How the United States Election Process Works

Elijah Robinson, Secretary

When watching the most recent election take place, a lot watched without deep rooted understanding of how our elections work. A considerable amount of young people in particular are uneducated regarding elections.

The United States government has a unique way of electing presidents and official’s.  Most are elected through popular vote. The president is elected through the Electoral College. Whoever reaches 270 or more electoral votes wins the presidential race. Electoral votes vary among the states, depending on population.

Now lets explain in detail…

Every ten years the census is taken. This is where the government counts the amount of people living in the country. That data determines how many representatives a state gets.

For example, California is the most populated state according to the 2010 Census, therefore it has 55 electoral votes. Wyoming however, has about half a million people in the state, substantially less people considering its mostly rural. While Wyoming gets three electoral votes.

It’s the amount of representatives a state gets plus two senators. California has 53 representatives and two senators. Wyoming has one representative and two senators.

If no candidate gets a majority of electoral votes, the election goes to Congress. The House of Representatives would elect the president, the Senate would elect the Vice President.

Unlike the Electoral College, where the electoral votes are proportionate to the population of a state, its one vote per state. The candidate needs 26 votes to win. Depending on which political party has the most delegation in Congress, the majority may lose the election if the minority has the most state delegates. In the Senate, however, the senators vote individually for vice president.

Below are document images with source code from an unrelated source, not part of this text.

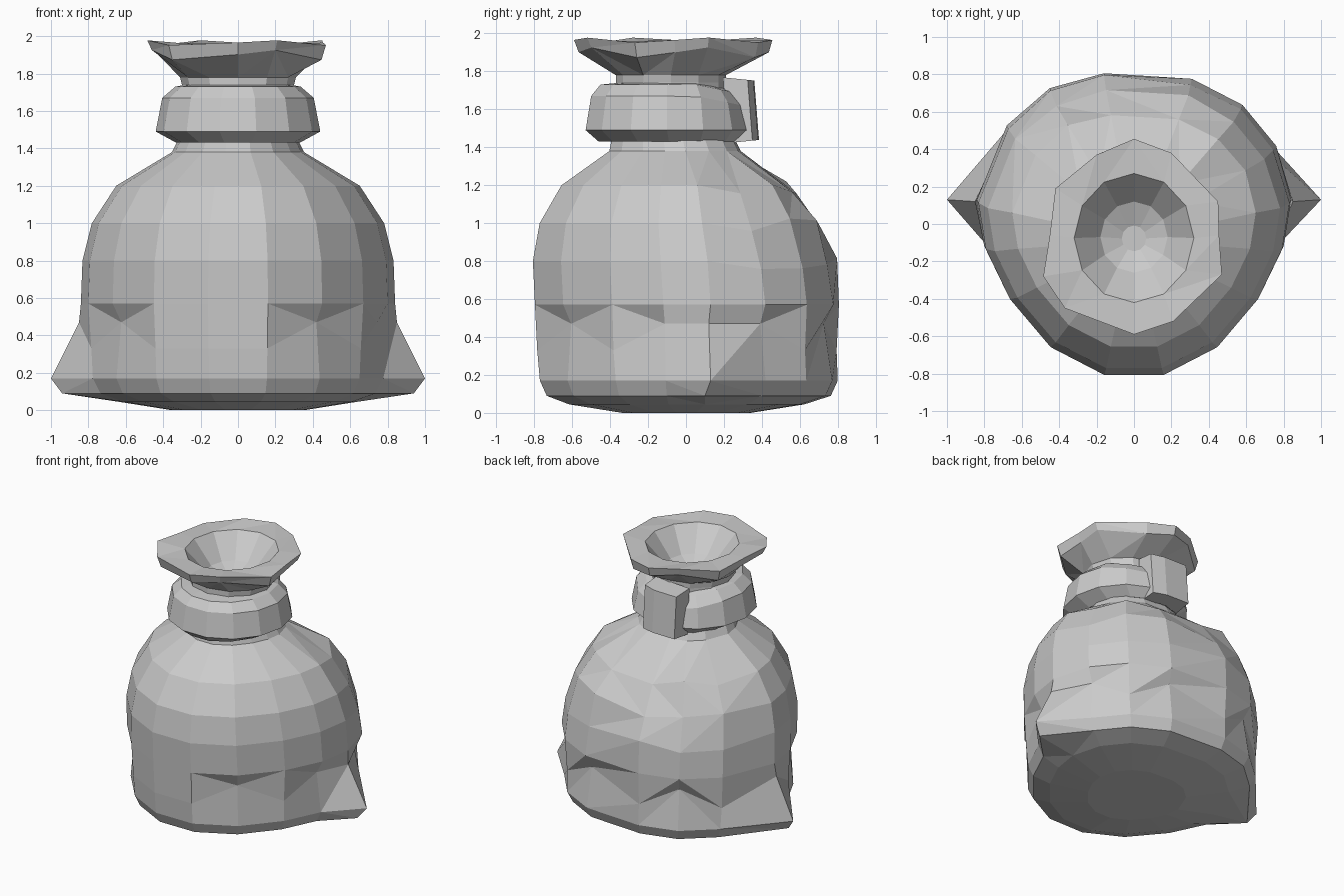
import bpy
import bmesh
import random
from math import sin, cos, tau

random.seed(4)
cube = bpy.data.objects.get("Cube")
if cube:
    bpy.data.objects.remove(cube)

cloth = bpy.data.materials.new("grey_cloth")
cloth.use_nodes = True
grey = (0.6, 0.6, 0.6, 1)
cloth.diffuse_color = grey
cloth.node_tree.nodes["Principled BSDF"].inputs["Base Color"].default_value = grey


def finish(name, bm):
    """Turn a bmesh into a flat shaded cloth object with crisp creases."""
    bmesh.ops.connect_verts_nonplanar(bm, angle_limit=0.1, faces=bm.faces)
    bmesh.ops.recalc_face_normals(bm, faces=bm.faces)
    mesh = bpy.data.meshes.new(name)
    bm.to_mesh(mesh)
    bm.free()
    mesh.materials.append(cloth)
    obj = bpy.data.objects.new(name, mesh)
    bpy.context.collection.objects.link(obj)
    return obj


def circle(sides):
    return [(cos(tau * k / sides), sin(tau * k / sides)) for k in range(sides)]


def loft(name, rings, plan, shape):
    """Join scaled copies of a plan (z, x scale, y scale, y centre) and cap the ends."""
    bm = bmesh.new()
    sides = len(plan)
    loops = [[bm.verts.new(shape(i, k, (x * sx, cy + y * sy, z)))
              for k, (x, y) in enumerate(plan)]
             for i, (z, sx, sy, cy) in enumerate(rings)]
    for low, high in zip(loops, loops[1:]):
        for k in range(sides):
            n = (k + 1) % sides
            bm.faces.new((low[k], low[n], high[n], high[k]))
    bm.faces.new(loops[0][::-1])
    bm.faces.new(loops[-1])
    return finish(name, bm)


# Sack body: sagging cloth with a crumpled fold and two pulled-out corners
body_plan = [
    (0.84, 0.13), (0.76, 0.42), (0.58, 0.64), (0.31, 0.78),
    (-0.16, 0.81), (-0.45, 0.73), (-0.68, 0.53), (-0.84, 0.13),
    (-0.80, -0.12), (-0.67, -0.39), (-0.45, -0.65), (-0.16, -0.80),
    (0.16, -0.80), (0.45, -0.65), (0.67, -0.39), (0.80, -0.12)]
body_rings = [
    (0.0, 0.42, 0.42, 0.0), (0.045, 0.76, 0.77, 0.0), (0.09, 0.92, 0.93, 0.01),
    (0.17, 0.97, 0.975, 0.01), (0.36, 0.98, 0.98, 0.0), (0.57, 1.0, 0.995, 0.0),
    (0.80, 0.99, 0.99, -0.015), (1.0, 0.93, 0.92, -0.035), (1.2, 0.775, 0.77, -0.04),
    (1.38, 0.42, 0.43, -0.06), (1.45, 0.38, 0.40, -0.07)]
corner_points = {2: (0.94, 0.10, 0.09), 3: (1.0, 0.13, 0.17), 4: (0.85, 0.12, 0.47)}


def crumple(i, k, co):
    x, y, z = co
    if k in (0, 7) and i in corner_points:
        px, py, pz = corner_points[i]
        return (px if x > 0 else -px, py, pz)
    if i == 4:
        if k % 2 and k != 11:
            return (x * 0.95, y * 0.95, z + 0.11)
        return (x, y, z - 0.03)
    if i in (6, 7, 8) and y > 0.2:
        s = 1 + random.uniform(-0.02, 0.015)
        return (x * s, y * s, z + random.uniform(-0.05, 0.03))
    return co


loft("sack_body", body_rings, body_plan, crumple)

# Gathered neck flaring into an open, uneven mouth with a dished hollow inside
mouth_rings = [
    (1.40, 0.30, 0.30, -0.08), (1.74, 0.30, 0.29, -0.08), (1.78, 0.31, 0.29, -0.08),
    (1.90, 0.95, 0.96, 0.0), (1.965, 1.0, 1.0, 0.0),
    (1.96, 0.32, 0.345, -0.075), (1.79, 0.18, 0.19, -0.07), (1.72, 0.02, 0.02, -0.08)]
rim_plan = [
    (0.455, -0.06), (0.45, 0.12), (0.20, 0.38), (0.0, 0.455), (-0.20, 0.37), (-0.42, 0.19),
    (-0.45, -0.06), (-0.485, -0.28), (-0.37, -0.45), (0.0, -0.59), (0.21, -0.52), (0.47, -0.27)]


def ruffle(i, k, co):
    x, y, z = co
    if i in (3, 4):
        sx, sy = mouth_rings[i][1:3]
        drop = 0.03 if i == 3 else 0.015
        return (rim_plan[k][0] * sx, rim_plan[k][1] * sy, z + drop * sin(k * 2.1))
    return co


loft("sack_mouth", mouth_rings, circle(12), ruffle)

# Bevelled strap tied around the neck, narrowing towards the back
strap_rings = [
    (1.44, 0.29, 0.30, -0.08), (1.43, 0.33, 0.38, -0.09), (1.49, 0.44, 0.44, -0.10),
    (1.67, 0.405, 0.41, -0.10), (1.73, 0.335, 0.36, -0.10), (1.74, 0.28, 0.28, -0.08)]


def narrow(i, k, co):
    x, y, z = co
    if y > 0.05 and i > 2:
        z -= 0.2 * (y - 0.05)
    return (x, y, z)


loft("neck_strap", strap_rings, circle(14), narrow)

# Knot at the back: an upright block with a notched inner side
bm = bmesh.new()
outline = [(-0.17, 0.385), (0.02, 0.38), (0.12, 0.35), (0.12, 0.22), (-0.03, 0.28), (-0.18, 0.24)]
bottom = [bm.verts.new((x, y, 1.42 + 0.1 * (y - 0.2))) for x, y in outline]
top = [bm.verts.new((x, y - 0.025, 1.77 - 0.1 * (y - 0.2))) for x, y in outline]
for k in range(len(outline)):
    n = (k + 1) % len(outline)
    bm.faces.new((bottom[k], bottom[n], top[n], top[k]))
bm.faces.new(bottom[::-1])
bm.faces.new(top)
finish("strap_knot", bm)
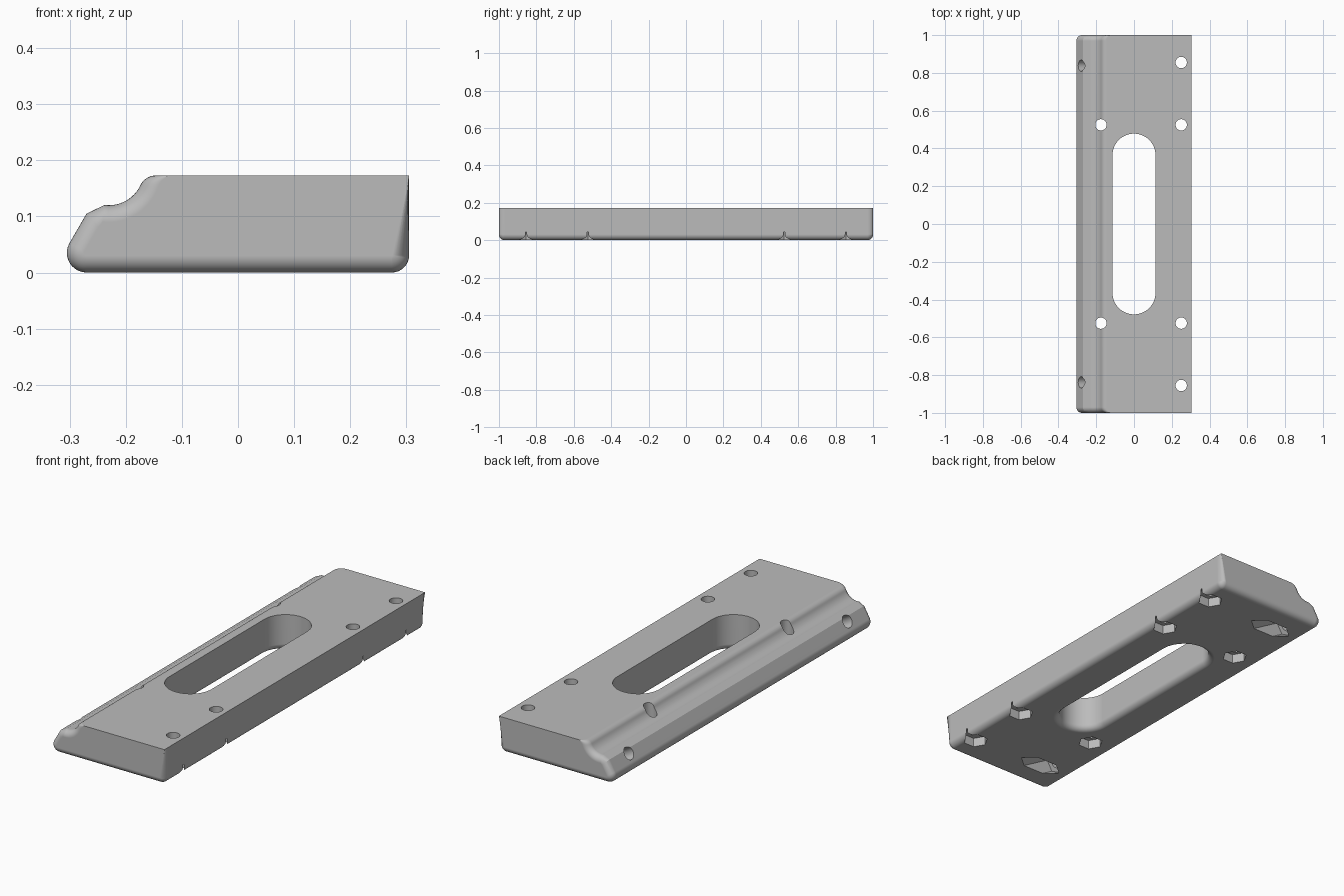
import bpy, bmesh, math
from mathutils import Matrix, Vector

if "Cube" in bpy.data.objects:
    bpy.data.objects.remove(bpy.data.objects["Cube"])

R = 0.03      # edge rounding
TOP = 0.173


def arc(cx, cz, r, a0, a1, n):
    return [(cx + r * math.cos(math.radians(a0 + (a1 - a0) * i / n)),
             cz + r * math.sin(math.radians(a0 + (a1 - a0) * i / n))) for i in range(n + 1)]


def loft(bm, rings):
    vs = [[bm.verts.new(p) for p in ring] for ring in rings]
    n = len(vs[0])
    for a, b in zip(vs, vs[1:]):
        for i in range(n):
            bm.faces.new((a[i], a[(i + 1) % n], b[(i + 1) % n], b[i]))
    bm.faces.new(vs[0])
    bm.faces.new(vs[-1])


def finish(bm, name):
    bmesh.ops.recalc_face_normals(bm, faces=bm.faces)
    me = bpy.data.meshes.new(name)
    bm.to_mesh(me)
    bm.free()
    ob = bpy.data.objects.new(name, me)
    bpy.context.collection.objects.link(ob)
    return ob


def prism(bm, matrix, radius, z0, z1, sides):
    ring = [(radius * math.cos(2 * math.pi * k / sides),
             radius * math.sin(2 * math.pi * k / sides)) for k in range(sides)]
    loft(bm, [[matrix @ Vector((x, y, z)) for x, y in ring] for z in (z0, z1)])


def section(f):
    """Cross-section with the rounded sides drawn in by f."""
    pts = arc(0.305 - 0.031, 0.031, 0.031 - f, 0, -90, 8)      # lower right rounding
    pts += arc(-0.27, 0.035, 0.035 - f, -90, -210, 10)         # lower left rounding
    pts.append((-0.27 + 0.70 * f, 0.105 - 0.79 * f))           # lip above the slope
    gx, gz, gr, fr = -0.23, 0.182, 0.062 + f, 0.03             # groove, then round to the top
    dz = TOP - fr - gz
    dx = math.sqrt((gr + fr) ** 2 - dz ** 2)
    ang = math.degrees(math.atan2(dz, dx))
    pts += arc(gx, gz, gr, -97, ang, 12)
    pts += arc(gx + dx, TOP - fr, fr, 180 + ang, 90, 8)[1:]
    pts.append((0.305, TOP))
    return pts


# Plate body, with rounded ends
steps = [math.radians(90 * i / 8) for i in range(9)]
ends = [(-1 + R * (1 - math.cos(t)), R * (1 - math.sin(t))) for t in steps]
ends += [(-y, f) for y, f in reversed(ends)]
bm = bmesh.new()
loft(bm, [[(x, y, z) for x, z in section(f)] for y, f in ends])
plate = finish(bm, "mounting_plate")

# Long slot, flared at the underside
bm = bmesh.new()
levels = [(-0.02, R)] + [(R * (1 - math.cos(t)), R * (1 - math.sin(t))) for t in steps] + [(0.25, 0)]
rings = []
for z, f in levels:
    r = 0.1135 + f
    rings.append([(x, y, z) for x, y in arc(0, 0.365, r, 0, 180, 24) + arc(0, -0.365, r, 180, 360, 24)])
loft(bm, rings)
slot = finish(bm, "slot_cutter")

# Bolt holes and hexagonal nut pockets, upright and slanted
holes, pockets = bmesh.new(), bmesh.new()
for side in (1, -1):
    for x, y in ((0.25, 0.855), (0.25, 0.525), (-0.175, 0.525)):
        m = Matrix.Translation((x, y * side, 0))
        prism(pockets, m, 0.057, -0.03, 0.045, 6)
        prism(holes, m, 0.03, -0.02, 0.25, 28)
    m = Matrix.Translation((-0.28, 0.838 * side, 0.087)) @ Matrix.Rotation(math.radians(120), 4, 'Y')
    prism(pockets, m, 0.057, 0.06, 0.36, 6)
    prism(holes, m, 0.03, -0.06, 0.12, 28)
cutters = [slot, finish(pockets, "pocket_cutter"), finish(holes, "hole_cutter")]

bpy.context.view_layer.objects.active = plate
plate.select_set(True)
for c in cutters:
    c.hide_render = True
    mod = plate.modifiers.new("cut", 'BOOLEAN')
    mod.operation = 'DIFFERENCE'
    mod.solver = 'EXACT'
    mod.object = c
    bpy.ops.object.modifier_apply(modifier=mod.name)
for c in cutters:
    bpy.data.objects.remove(c)

# Colour and shading
grey = bpy.data.materials.new("plain grey")
grey.diffuse_color = (0.5, 0.5, 0.5, 1)
grey.use_nodes = True
grey.node_tree.nodes["Principled BSDF"].inputs["Base Color"].default_value = grey.diffuse_color
plate.data.materials.clear()
plate.data.materials.append(grey)
for p in plate.data.polygons:
    p.material_index = 0
bpy.ops.object.shade_smooth_by_angle(angle=math.radians(25))
wn = plate.modifiers.new("even_shading", 'WEIGHTED_NORMAL')
wn.keep_sharp = True
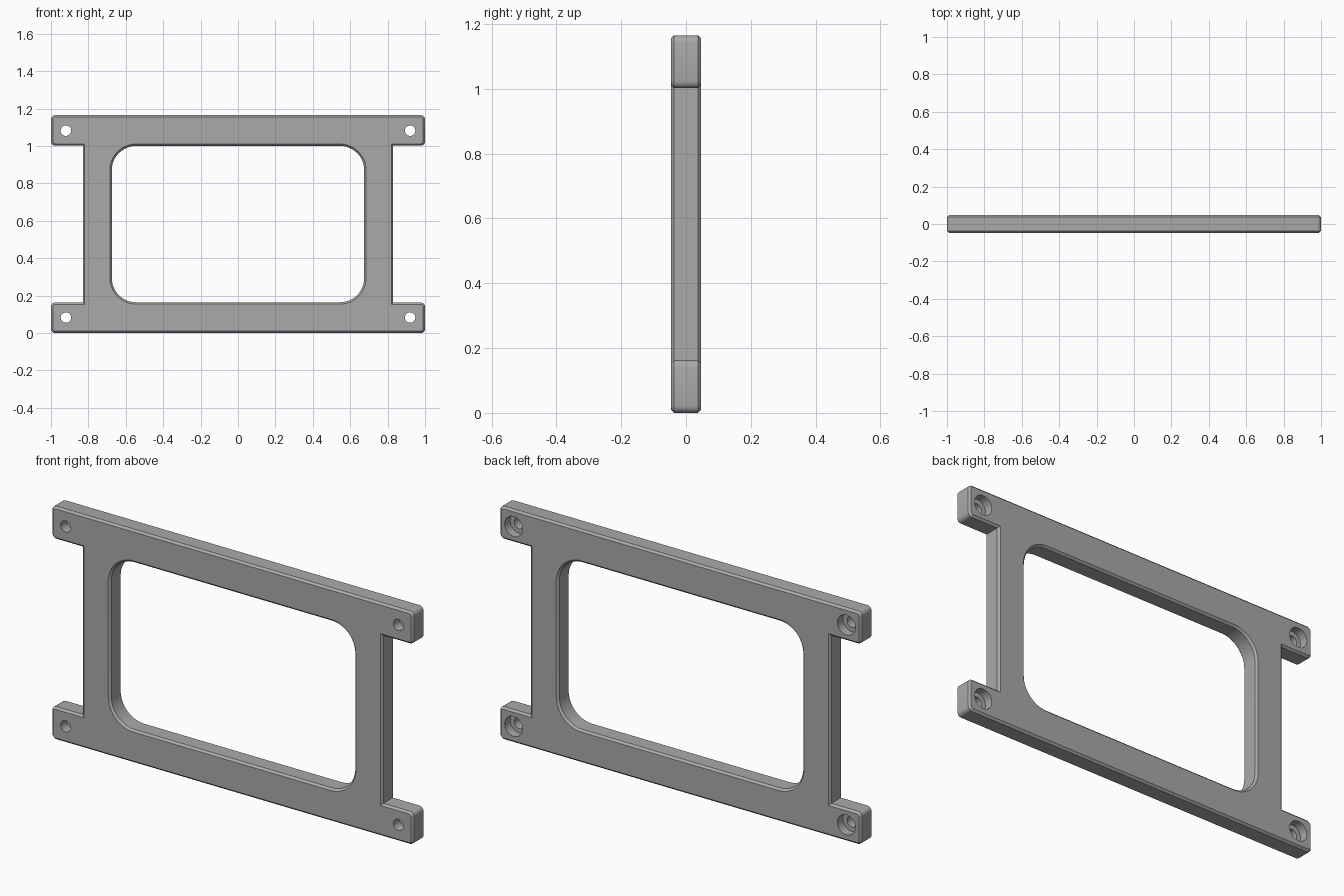
import bpy, bmesh
from math import sin, cos, pi

cube = bpy.data.objects.get("Cube")
if cube:
    bpy.data.objects.remove(cube)

HEIGHT, DEPTH, CHAMFER = 1.165, 0.047, 0.01
MID = HEIGHT / 2
ARM = MID - 0.163            # inner edge of the arms, from mid height
RAIL = 0.83                  # outer edge of the side rails


def arc(cx, cz, r, start, steps):
    return [(cx + r * cos(start + pi / 2 * i / steps),
             cz + r * sin(start + pi / 2 * i / steps)) for i in range(steps + 1)]


def outline(inset):
    """Outer edge with rounded arm ends and sharp notch corners."""
    r, c = 0.022 - inset, 0.022
    upper = [(RAIL - inset, ARM + inset)]
    upper += arc(1 - c, ARM + c, r, -pi / 2, 4) + arc(1 - c, MID - c, r, 0, 4)
    right = [(x, -z) for x, z in reversed(upper)] + upper
    return right + [(-x, z) for x, z in reversed(right)]


def window(inset):
    """Rounded rectangular opening, widened by inset."""
    w, h, r, pts = 0.675, 0.418, 0.13, []
    for k, (sx, sz) in enumerate([(1, 1), (-1, 1), (-1, -1), (1, -1)]):
        pts += arc(sx * (w - r), sz * (h - r), r + inset, k * pi / 2, 12)
    return pts


def circle(cx, cz, r, n=32):
    return [(cx + r * cos(2 * pi * i / n), cz + r * sin(2 * pi * i / n)) for i in range(n)]


bm = bmesh.new()


def wall(layers):
    """Join successive (points, y) loops; return the first and last edge loops."""
    rings = [[bm.verts.new((x, y, z + MID)) for x, z in pts] for pts, y in layers]
    for a, b in zip(rings, rings[1:]):
        for i in range(len(a)):
            j = (i + 1) % len(a)
            bm.faces.new((a[i], a[j], b[j], b[i]))
    return [[bm.edges.get((ring[i - 1], ring[i])) for i in range(len(ring))]
            for ring in (rings[0], rings[-1])]


# Chamfered outer and window walls
front, back = [], []
for shape in (outline, window):
    f, b = wall([(shape(CHAMFER), -DEPTH), (shape(0), -DEPTH + CHAMFER),
                 (shape(0), DEPTH - CHAMFER), (shape(CHAMFER), DEPTH)])
    front += f
    back += b

# Screw holes, counterbored from the back
for sx in (-1, 1):
    for sz in (-1, 1):
        x, z = sx * 0.92, sz * (MID - 0.083)
        small, large = circle(x, z, 0.028), circle(x, z, 0.05)
        f, b = wall([(small, -DEPTH), (small, 0.003), (large, 0.003), (large, DEPTH)])
        front += f
        back += b

# Flat front and back faces around all the openings
for edges, side in ((front, -1), (back, 1)):
    bmesh.ops.triangle_fill(bm, edges=edges, use_beauty=True, normal=(0, side, 0))
bmesh.ops.recalc_face_normals(bm, faces=bm.faces)

mesh = bpy.data.meshes.new("mounting_frame")
bm.to_mesh(mesh)
bm.free()
frame = bpy.data.objects.new("mounting_frame", mesh)
bpy.context.collection.objects.link(frame)

# Plain grey finish
grey = bpy.data.materials.new("grey")
grey.use_nodes = True
colour = (0.4, 0.4, 0.4, 1)
grey.diffuse_color = colour
grey.node_tree.nodes["Principled BSDF"].inputs["Base Color"].default_value = colour
mesh.materials.append(grey)

bpy.ops.object.select_all(action="DESELECT")
frame.select_set(True)
bpy.context.view_layer.objects.active = frame
bpy.ops.object.shade_smooth_by_angle(angle=pi / 6)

The Founding Father’s believed this system would better represent all citizens in all states, inline with the Constitutional Republic that was set up. This allows smaller states to have just as much weight as larger states. The presidential candidates are incentivized to visit rural areas, not just highly populated states and cities.

The controversy lies in the procedure and the history. In most states, the electors voting for president vote based on the popular vote of that state, but it’s not legally binding. They are known as “Faithless electors”.

When the electoral college was enshrined in the Constitution, the rural slave states were at a disadvantage because slaves were not seen as people, and couldn’t count toward representation in Congress. Therefore the Three-fifths compromise was created. This meant three out of every five slaves counted as people. This gave the slave states more representation in Congress, and more electoral votes.

The Electoral College determines the outcome of the election, but there have only been a handful of elections where the electoral votes differed from the popular vote—1824, 1876, 1888, 2000, and 2016. Because of this relatively rare instance, people get confused when the candidate with the popular vote loses the election.